▶ PROBLEM STATEMENT: Reproduce word for word, from the entries below, the line with "# Wall shells;", the line with "# Roof, ridge seam and rake boards", and every line between them, and nothing more.

▶ PROVIDED RECORDS:
**********

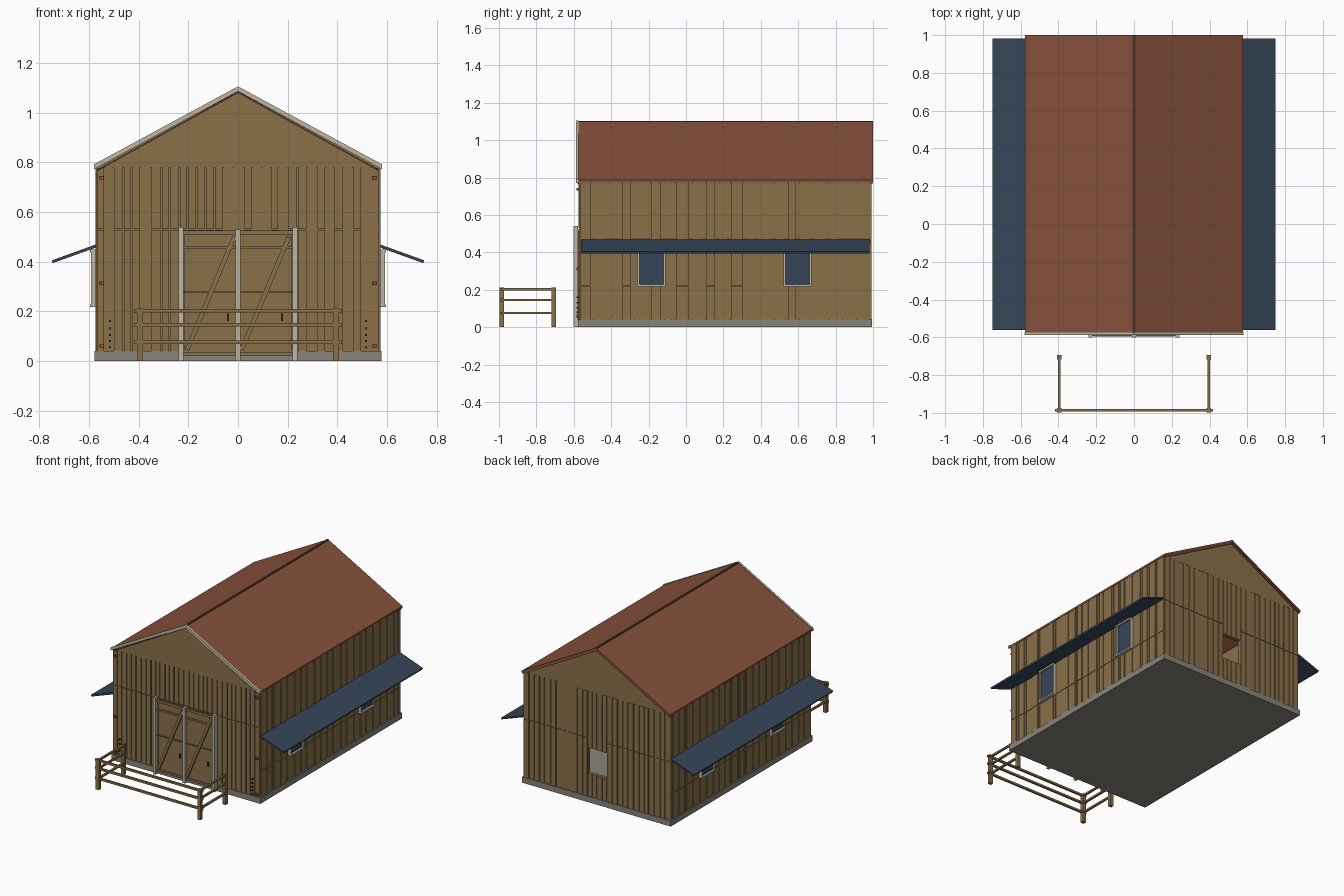
import bpy, bmesh, math, random
from mathutils import Vector, Matrix

if "Cube" in bpy.data.objects:
    bpy.data.objects.remove(bpy.data.objects["Cube"])

random.seed(4)


def material(name, hexcode):
    m = bpy.data.materials.new(name)
    srgb = [int(hexcode[i:i + 2], 16) / 255 for i in (0, 2, 4)]
    lin = [c / 12.92 if c <= 0.04045 else ((c + 0.055) / 1.055) ** 2.4 for c in srgb]
    m.diffuse_color = (*lin, 1)
    m.use_nodes = True
    m.node_tree.nodes["Principled BSDF"].inputs["Base Color"].default_value = m.diffuse_color
    return m


WOOD = material("brown wood", "8A7149")
DARK = material("dark wood", "4A3324")
ROOF = material("red brown roof", "88513B")
TRIM = material("pale trim", "BDB6A3")
BLUE = material("slate blue", "364558")
STONE = material("grey stone", "88857D")
RUST = material("rusty metal", "8C4A2C")


def finish(name, bm, mat):
    bmesh.ops.recalc_face_normals(bm, faces=bm.faces)
    me = bpy.data.meshes.new(name)
    bm.to_mesh(me)
    bm.free()
    me.materials.append(mat)
    ob = bpy.data.objects.new(name, me)
    bpy.context.collection.objects.link(ob)
    return ob


def boxes(name, items, mat):
    """One object from boxes given as (x0, x1, y0, y1, z0, z1)."""
    bm = bmesh.new()
    for x0, x1, y0, y1, z0, z1 in items:
        mt = Matrix.Translation(((x0 + x1) / 2, (y0 + y1) / 2, (z0 + z1) / 2))
        sc = Matrix.Diagonal((abs(x1 - x0), abs(y1 - y0), abs(z1 - z0), 1))
        bmesh.ops.create_cube(bm, size=1, matrix=mt @ sc)
    return finish(name, bm, mat)


def extrude_profile(name, pts, y0, y1, mat):
    """Extrude an x-z outline along y."""
    bm = bmesh.new()
    f = bm.faces.new([bm.verts.new((x, y0, z)) for x, z in pts])
    r = bmesh.ops.extrude_face_region(bm, geom=[f])
    vs = [v for v in r["geom"] if isinstance(v, bmesh.types.BMVert)]
    bmesh.ops.translate(bm, verts=vs, vec=(0, y1 - y0, 0))
    return finish(name, bm, mat)


def chevron(top, eave, half, t):
    return [(-half, eave), (0, top), (half, eave),
            (half, eave - t), (0, top - t), (-half, eave - t)]


def plank_spans(a, b, step):
    """Split a-b into boards of uneven width with narrow gaps."""
    n = round((b - a) / step)
    cuts = [a] + [a + (b - a) * i / n + random.uniform(-.12, .12) * step
                  for i in range(1, n)] + [b]
    return [(u + .003, v - .003, random.uniform(0.004, 0.009))
            for u, v in zip(cuts, cuts[1:])]


X, Y0, Y1, Z0, Z1 = 0.566, -0.566, 0.982, 0.04, 0.78
HOLE = (-0.077, 0.072, 0.20, 0.38)

# Stone base and floor
boxes("foundation", [(-.578, .578, -.578, .995, 0, Z0)], STONE)

# Wall shells; the rear wall is built around an open hatch
boxes("side_walls", [(s * X, s * (X - .02), Y0, Y1, Z0, Z1) for s in (-1, 1)], WOOD)
boxes("front_wall", [(-X, X, Y0, Y0 + .02, Z0, Z1)], WOOD)
hx0, hx1, hz0, hz1 = HOLE
boxes("rear_wall", [(-X, hx0, Y1 - .02, Y1, Z0, Z1), (hx1, X, Y1 - .02, Y1, Z0, Z1),
                    (hx0, hx1, Y1 - .02, Y1, Z0, hz0), (hx0, hx1, Y1 - .02, Y1, hz1, Z1)], WOOD)

# Vertical boards in two tiers
front, rear, side = [], [], []
for a, b, d in plank_spans(-.572, .572, .037):
    for z0, z1 in ((Z0, .528), (.531, Z1)):
        front.append((a, b, Y0 - d, Y0, z0, z1))
left_edge = ((-.572, hx0), (hx0, hx1), (hx1, .572))
for lo, hi in left_edge:
    for a, b, d in plank_spans(lo, hi, .042):
        tiers = ((Z0, hz0), (hz1, Z1)) if lo == hx0 else ((Z0, .448), (.451, Z1))
        for z0, z1 in tiers:
            rear.append((a, b, Y1, Y1 + d, z0, z1))
for s in (-1, 1):
    for a, b, d in plank_spans(Y0, Y1, .075):
        c = b - .014
        for z0, z1 in ((Z0, .221), (.224, Z1)):
            side.append((s * X, s * (X + d), a, c - .003, z0, z1))
            side.append((s * X, s * (X + .004), c, b, z0, z1))
boxes("front_boards", front, WOOD)
boxes("rear_boards", rear, WOOD)
boxes("side_boards", side, WOOD)

# Gables
tri = [(-.57, Z1), (.57, Z1), (0, 1.085)]
extrude_profile("front_gable", tri, -.575, -.555, WOOD)
extrude_profile("rear_gable", tri, .965, .988, WOOD)

# Roof, ridge seam and rake boards
extrude_profile("roof", chevron(1.102, .788, .577, .014), -.576, 1.0, ROOF)
boxes("ridge_seam", [(-.007, .007, -.576, .999, 1.094, 1.103)], DARK)
extrude_profile("front_rake_trim", chevron(1.106, .792, .58, .020), -.588, -.574, TRIM)
extrude_profile("front_rake_batten", chevron(1.086, .773, .565, .008), -.581, -.572, DARK)
extrude_profile("rear_rake_batten", chevron(1.09, .777, .572, .012), .985, .996, ROOF)

# Side awnings and windows
for s, n in ((-1, "left"), (1, "right")):
    extrude_profile(n + "_awning", [(s * .565, .472), (s * .75, .405),
                                    (s * .746, .394), (s * .565, .459)], -.562, .982, BLUE)
    glass, frame = [], []
    for y in (-.184, .595):
        w, z0, z1 = .075, .217, .448
        glass.append((s * .57, s * .583, y - w + .008, y + w - .008, z0 + .01, z1 - .01))
        for q in (-1, 1):
            frame.append((s * .57, s * .593, y + q * w, y + q * (w - .011), z0, z1))
        for z in (z0, z1 - .011):
            frame.append((s * .57, s * .596, y - w, y + w, z, z + .011))
    boxes(n + "_window_glass", glass, BLUE)
    boxes(n + "_window_frames", frame, TRIM)

# Double door: leaves, rails, posts and diagonal braces
boxes("door_leaves", [(-.215, -.002, -.582, -.57, .02, .515),
                      (.002, .215, -.582, -.57, .02, .515)], WOOD)
boxes("door_rails", [(-.22, .22, -.592, -.58, z, z + h)
                     for z, h in ((.508, .017), (.45, .012), (.275, .005), (.022, .014))], WOOD)
boxes("door_posts", [(x - .01, x + .01, -.601, -.578, 0, z)
                     for x, z in ((-.23, .54), (0, .53), (.23, .54))], TRIM)
boxes("door_handles", [(x - .004, x + .004, -.592, -.58, .16, .19) for x in (-.04, .178)], DARK)
bm = bmesh.new()
for x in (-.205, .015):
    a, b = Vector((x, -.588, .045)), Vector((x + .19, -.588, .5))
    d = b - a
    rot = Matrix.Rotation(math.atan2(d.x, d.z), 4, 'Y')
    bmesh.ops.create_cube(bm, size=1, matrix=Matrix.Translation((a + b) / 2) @ rot
                          @ Matrix.Diagonal((.018, .016, d.length, 1)))
finish("door_braces", bm, WOOD)

# Corner brackets and bolts on the front
boxes("corner_brackets", [(s * .54, s * .56, -.585, -.572, z - .007, z + .007)
                          for s in (-1, 1) for z in (.06, .312, .738)], RUST)
boxes("front_bolts", [(s * .512, s * .52, -.586, -.572, z - .004, z + .004)
                      for s in (-1, 1) for z in (.055, .08, .105, .13, .16)], DARK)

# Front yard fence
boxes("fence_posts", [(s * .395 - .012, s * .395 + .012, y - .012, y + .012, 0, .212)
                      for s in (-1, 1) for y in (-.986, -.706)], WOOD)
RAILS = (.075, .145, .202)
boxes("fence_front_rails", [(-.418, .418, -.993, -.979, z - .007, z + .007) for z in RAILS], WOOD)
boxes("fence_side_rails", [(s * .395 - .007, s * .395 + .007, -.986, -.698, z - .006, z + .006)
                           for s in (-1, 1) for z in RAILS], WOOD)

**********

▶ WRITTEN RESPONSE:
# Wall shells; the rear wall is built around an open hatch
boxes("side_walls", [(s * X, s * (X - .02), Y0, Y1, Z0, Z1) for s in (-1, 1)], WOOD)
boxes("front_wall", [(-X, X, Y0, Y0 + .02, Z0, Z1)], WOOD)
hx0, hx1, hz0, hz1 = HOLE
boxes("rear_wall", [(-X, hx0, Y1 - .02, Y1, Z0, Z1), (hx1, X, Y1 - .02, Y1, Z0, Z1),
                    (hx0, hx1, Y1 - .02, Y1, Z0, hz0), (hx0, hx1, Y1 - .02, Y1, hz1, Z1)], WOOD)

# Vertical boards in two tiers
front, rear, side = [], [], []
for a, b, d in plank_spans(-.572, .572, .037):
    for z0, z1 in ((Z0, .528), (.531, Z1)):
        front.append((a, b, Y0 - d, Y0, z0, z1))
left_edge = ((-.572, hx0), (hx0, hx1), (hx1, .572))
for lo, hi in left_edge:
    for a, b, d in plank_spans(lo, hi, .042):
        tiers = ((Z0, hz0), (hz1, Z1)) if lo == hx0 else ((Z0, .448), (.451, Z1))
        for z0, z1 in tiers:
            rear.append((a, b, Y1, Y1 + d, z0, z1))
for s in (-1, 1):
    for a, b, d in plank_spans(Y0, Y1, .075):
        c = b - .014
        for z0, z1 in ((Z0, .221), (.224, Z1)):
            side.append((s * X, s * (X + d), a, c - .003, z0, z1))
            side.append((s * X, s * (X + .004), c, b, z0, z1))
boxes("front_boards", front, WOOD)
boxes("rear_boards", rear, WOOD)
boxes("side_boards", side, WOOD)

# Gables
tri = [(-.57, Z1), (.57, Z1), (0, 1.085)]
extrude_profile("front_gable", tri, -.575, -.555, WOOD)
extrude_profile("rear_gable", tri, .965, .988, WOOD)

# Roof, ridge seam and rake boards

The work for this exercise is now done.